— DIRECTIONS FOR THIS TASK —
Copy out all of the data below exactly, so that no word differs from the original.

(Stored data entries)
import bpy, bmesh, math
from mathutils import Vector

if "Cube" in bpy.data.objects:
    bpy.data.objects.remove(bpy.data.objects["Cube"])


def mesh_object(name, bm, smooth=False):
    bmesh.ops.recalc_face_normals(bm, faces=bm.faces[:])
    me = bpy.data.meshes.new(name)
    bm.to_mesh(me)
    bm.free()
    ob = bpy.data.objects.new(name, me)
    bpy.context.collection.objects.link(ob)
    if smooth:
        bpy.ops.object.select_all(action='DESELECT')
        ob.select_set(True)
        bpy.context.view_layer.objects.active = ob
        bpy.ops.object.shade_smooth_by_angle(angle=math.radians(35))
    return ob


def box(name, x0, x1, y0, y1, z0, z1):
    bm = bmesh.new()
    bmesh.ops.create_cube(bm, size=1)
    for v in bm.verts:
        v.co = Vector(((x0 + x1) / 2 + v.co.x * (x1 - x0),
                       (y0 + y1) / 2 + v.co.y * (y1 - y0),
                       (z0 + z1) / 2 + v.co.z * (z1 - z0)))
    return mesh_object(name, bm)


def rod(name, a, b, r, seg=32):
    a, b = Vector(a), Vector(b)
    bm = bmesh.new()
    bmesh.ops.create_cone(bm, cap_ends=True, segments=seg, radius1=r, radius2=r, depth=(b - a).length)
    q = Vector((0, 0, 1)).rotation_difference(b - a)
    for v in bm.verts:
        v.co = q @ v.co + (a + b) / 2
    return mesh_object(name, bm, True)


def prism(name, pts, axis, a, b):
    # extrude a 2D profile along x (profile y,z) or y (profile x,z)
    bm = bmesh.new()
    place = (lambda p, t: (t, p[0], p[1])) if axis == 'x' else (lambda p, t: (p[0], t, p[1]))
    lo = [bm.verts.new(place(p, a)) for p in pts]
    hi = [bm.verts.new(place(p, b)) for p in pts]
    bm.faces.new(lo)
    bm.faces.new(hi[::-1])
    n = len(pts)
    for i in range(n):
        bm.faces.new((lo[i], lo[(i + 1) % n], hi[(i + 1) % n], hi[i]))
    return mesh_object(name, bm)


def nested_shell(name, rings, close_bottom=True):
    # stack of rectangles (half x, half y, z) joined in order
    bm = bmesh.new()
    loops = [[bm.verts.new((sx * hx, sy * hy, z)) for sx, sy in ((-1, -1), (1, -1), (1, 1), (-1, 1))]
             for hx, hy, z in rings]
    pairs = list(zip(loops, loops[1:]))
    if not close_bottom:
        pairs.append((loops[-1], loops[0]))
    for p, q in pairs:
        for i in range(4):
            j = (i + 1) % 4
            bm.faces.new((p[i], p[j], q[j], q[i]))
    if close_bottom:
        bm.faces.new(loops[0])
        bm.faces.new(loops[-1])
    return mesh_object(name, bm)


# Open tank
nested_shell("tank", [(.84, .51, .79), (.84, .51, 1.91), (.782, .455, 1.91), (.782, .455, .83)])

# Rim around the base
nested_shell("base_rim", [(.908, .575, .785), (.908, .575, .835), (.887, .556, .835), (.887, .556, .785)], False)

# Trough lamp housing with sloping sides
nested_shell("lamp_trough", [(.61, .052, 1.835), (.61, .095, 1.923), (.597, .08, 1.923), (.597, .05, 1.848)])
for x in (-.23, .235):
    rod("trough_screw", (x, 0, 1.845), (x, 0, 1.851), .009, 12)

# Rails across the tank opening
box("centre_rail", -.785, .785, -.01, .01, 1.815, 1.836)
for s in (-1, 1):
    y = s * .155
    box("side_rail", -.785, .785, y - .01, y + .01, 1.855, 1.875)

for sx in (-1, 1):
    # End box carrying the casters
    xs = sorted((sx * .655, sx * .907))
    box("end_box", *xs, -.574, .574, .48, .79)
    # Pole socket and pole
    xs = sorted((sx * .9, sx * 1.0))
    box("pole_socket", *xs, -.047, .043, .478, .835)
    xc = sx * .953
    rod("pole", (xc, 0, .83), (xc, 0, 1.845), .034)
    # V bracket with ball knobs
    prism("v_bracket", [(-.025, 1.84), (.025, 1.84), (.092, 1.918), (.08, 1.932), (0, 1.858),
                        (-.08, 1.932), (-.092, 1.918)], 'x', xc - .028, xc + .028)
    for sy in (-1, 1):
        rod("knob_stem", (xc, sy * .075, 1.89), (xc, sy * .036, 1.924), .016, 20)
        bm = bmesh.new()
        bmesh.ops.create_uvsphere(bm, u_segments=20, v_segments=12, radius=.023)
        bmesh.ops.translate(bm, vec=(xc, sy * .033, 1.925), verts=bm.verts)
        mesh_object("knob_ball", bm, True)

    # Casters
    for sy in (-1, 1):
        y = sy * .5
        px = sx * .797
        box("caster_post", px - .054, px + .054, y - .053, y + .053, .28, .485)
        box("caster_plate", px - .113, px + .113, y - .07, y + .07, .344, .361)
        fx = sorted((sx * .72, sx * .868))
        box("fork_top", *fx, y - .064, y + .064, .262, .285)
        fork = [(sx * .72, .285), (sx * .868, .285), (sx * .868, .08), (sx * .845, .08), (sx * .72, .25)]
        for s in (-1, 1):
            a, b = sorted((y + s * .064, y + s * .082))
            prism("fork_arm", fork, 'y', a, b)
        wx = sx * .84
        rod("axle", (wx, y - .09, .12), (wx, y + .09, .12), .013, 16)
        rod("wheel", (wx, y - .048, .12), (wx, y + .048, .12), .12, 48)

— EXERCISE RESULT —
import bpy, bmesh, math
from mathutils import Vector

if "Cube" in bpy.data.objects:
    bpy.data.objects.remove(bpy.data.objects["Cube"])


def mesh_object(name, bm, smooth=False):
    bmesh.ops.recalc_face_normals(bm, faces=bm.faces[:])
    me = bpy.data.meshes.new(name)
    bm.to_mesh(me)
    bm.free()
    ob = bpy.data.objects.new(name, me)
    bpy.context.collection.objects.link(ob)
    if smooth:
        bpy.ops.object.select_all(action='DESELECT')
        ob.select_set(True)
        bpy.context.view_layer.objects.active = ob
        bpy.ops.object.shade_smooth_by_angle(angle=math.radians(35))
    return ob


def box(name, x0, x1, y0, y1, z0, z1):
    bm = bmesh.new()
    bmesh.ops.create_cube(bm, size=1)
    for v in bm.verts:
        v.co = Vector(((x0 + x1) / 2 + v.co.x * (x1 - x0),
                       (y0 + y1) / 2 + v.co.y * (y1 - y0),
                       (z0 + z1) / 2 + v.co.z * (z1 - z0)))
    return mesh_object(name, bm)


def rod(name, a, b, r, seg=32):
    a, b = Vector(a), Vector(b)
    bm = bmesh.new()
    bmesh.ops.create_cone(bm, cap_ends=True, segments=seg, radius1=r, radius2=r, depth=(b - a).length)
    q = Vector((0, 0, 1)).rotation_difference(b - a)
    for v in bm.verts:
        v.co = q @ v.co + (a + b) / 2
    return mesh_object(name, bm, True)


def prism(name, pts, axis, a, b):
    # extrude a 2D profile along x (profile y,z) or y (profile x,z)
    bm = bmesh.new()
    place = (lambda p, t: (t, p[0], p[1])) if axis == 'x' else (lambda p, t: (p[0], t, p[1]))
    lo = [bm.verts.new(place(p, a)) for p in pts]
    hi = [bm.verts.new(place(p, b)) for p in pts]
    bm.faces.new(lo)
    bm.faces.new(hi[::-1])
    n = len(pts)
    for i in range(n):
        bm.faces.new((lo[i], lo[(i + 1) % n], hi[(i + 1) % n], hi[i]))
    return mesh_object(name, bm)


def nested_shell(name, rings, close_bottom=True):
    # stack of rectangles (half x, half y, z) joined in order
    bm = bmesh.new()
    loops = [[bm.verts.new((sx * hx, sy * hy, z)) for sx, sy in ((-1, -1), (1, -1), (1, 1), (-1, 1))]
             for hx, hy, z in rings]
    pairs = list(zip(loops, loops[1:]))
    if not close_bottom:
        pairs.append((loops[-1], loops[0]))
    for p, q in pairs:
        for i in range(4):
            j = (i + 1) % 4
            bm.faces.new((p[i], p[j], q[j], q[i]))
    if close_bottom:
        bm.faces.new(loops[0])
        bm.faces.new(loops[-1])
    return mesh_object(name, bm)


# Open tank
nested_shell("tank", [(.84, .51, .79), (.84, .51, 1.91), (.782, .455, 1.91), (.782, .455, .83)])

# Rim around the base
nested_shell("base_rim", [(.908, .575, .785), (.908, .575, .835), (.887, .556, .835), (.887, .556, .785)], False)

# Trough lamp housing with sloping sides
nested_shell("lamp_trough", [(.61, .052, 1.835), (.61, .095, 1.923), (.597, .08, 1.923), (.597, .05, 1.848)])
for x in (-.23, .235):
    rod("trough_screw", (x, 0, 1.845), (x, 0, 1.851), .009, 12)

# Rails across the tank opening
box("centre_rail", -.785, .785, -.01, .01, 1.815, 1.836)
for s in (-1, 1):
    y = s * .155
    box("side_rail", -.785, .785, y - .01, y + .01, 1.855, 1.875)

for sx in (-1, 1):
    # End box carrying the casters
    xs = sorted((sx * .655, sx * .907))
    box("end_box", *xs, -.574, .574, .48, .79)
    # Pole socket and pole
    xs = sorted((sx * .9, sx * 1.0))
    box("pole_socket", *xs, -.047, .043, .478, .835)
    xc = sx * .953
    rod("pole", (xc, 0, .83), (xc, 0, 1.845), .034)
    # V bracket with ball knobs
    prism("v_bracket", [(-.025, 1.84), (.025, 1.84), (.092, 1.918), (.08, 1.932), (0, 1.858),
                        (-.08, 1.932), (-.092, 1.918)], 'x', xc - .028, xc + .028)
    for sy in (-1, 1):
        rod("knob_stem", (xc, sy * .075, 1.89), (xc, sy * .036, 1.924), .016, 20)
        bm = bmesh.new()
        bmesh.ops.create_uvsphere(bm, u_segments=20, v_segments=12, radius=.023)
        bmesh.ops.translate(bm, vec=(xc, sy * .033, 1.925), verts=bm.verts)
        mesh_object("knob_ball", bm, True)

    # Casters
    for sy in (-1, 1):
        y = sy * .5
        px = sx * .797
        box("caster_post", px - .054, px + .054, y - .053, y + .053, .28, .485)
        box("caster_plate", px - .113, px + .113, y - .07, y + .07, .344, .361)
        fx = sorted((sx * .72, sx * .868))
        box("fork_top", *fx, y - .064, y + .064, .262, .285)
        fork = [(sx * .72, .285), (sx * .868, .285), (sx * .868, .08), (sx * .845, .08), (sx * .72, .25)]
        for s in (-1, 1):
            a, b = sorted((y + s * .064, y + s * .082))
            prism("fork_arm", fork, 'y', a, b)
        wx = sx * .84
        rod("axle", (wx, y - .09, .12), (wx, y + .09, .12), .013, 16)
        rod("wheel", (wx, y - .048, .12), (wx, y + .048, .12), .12, 48)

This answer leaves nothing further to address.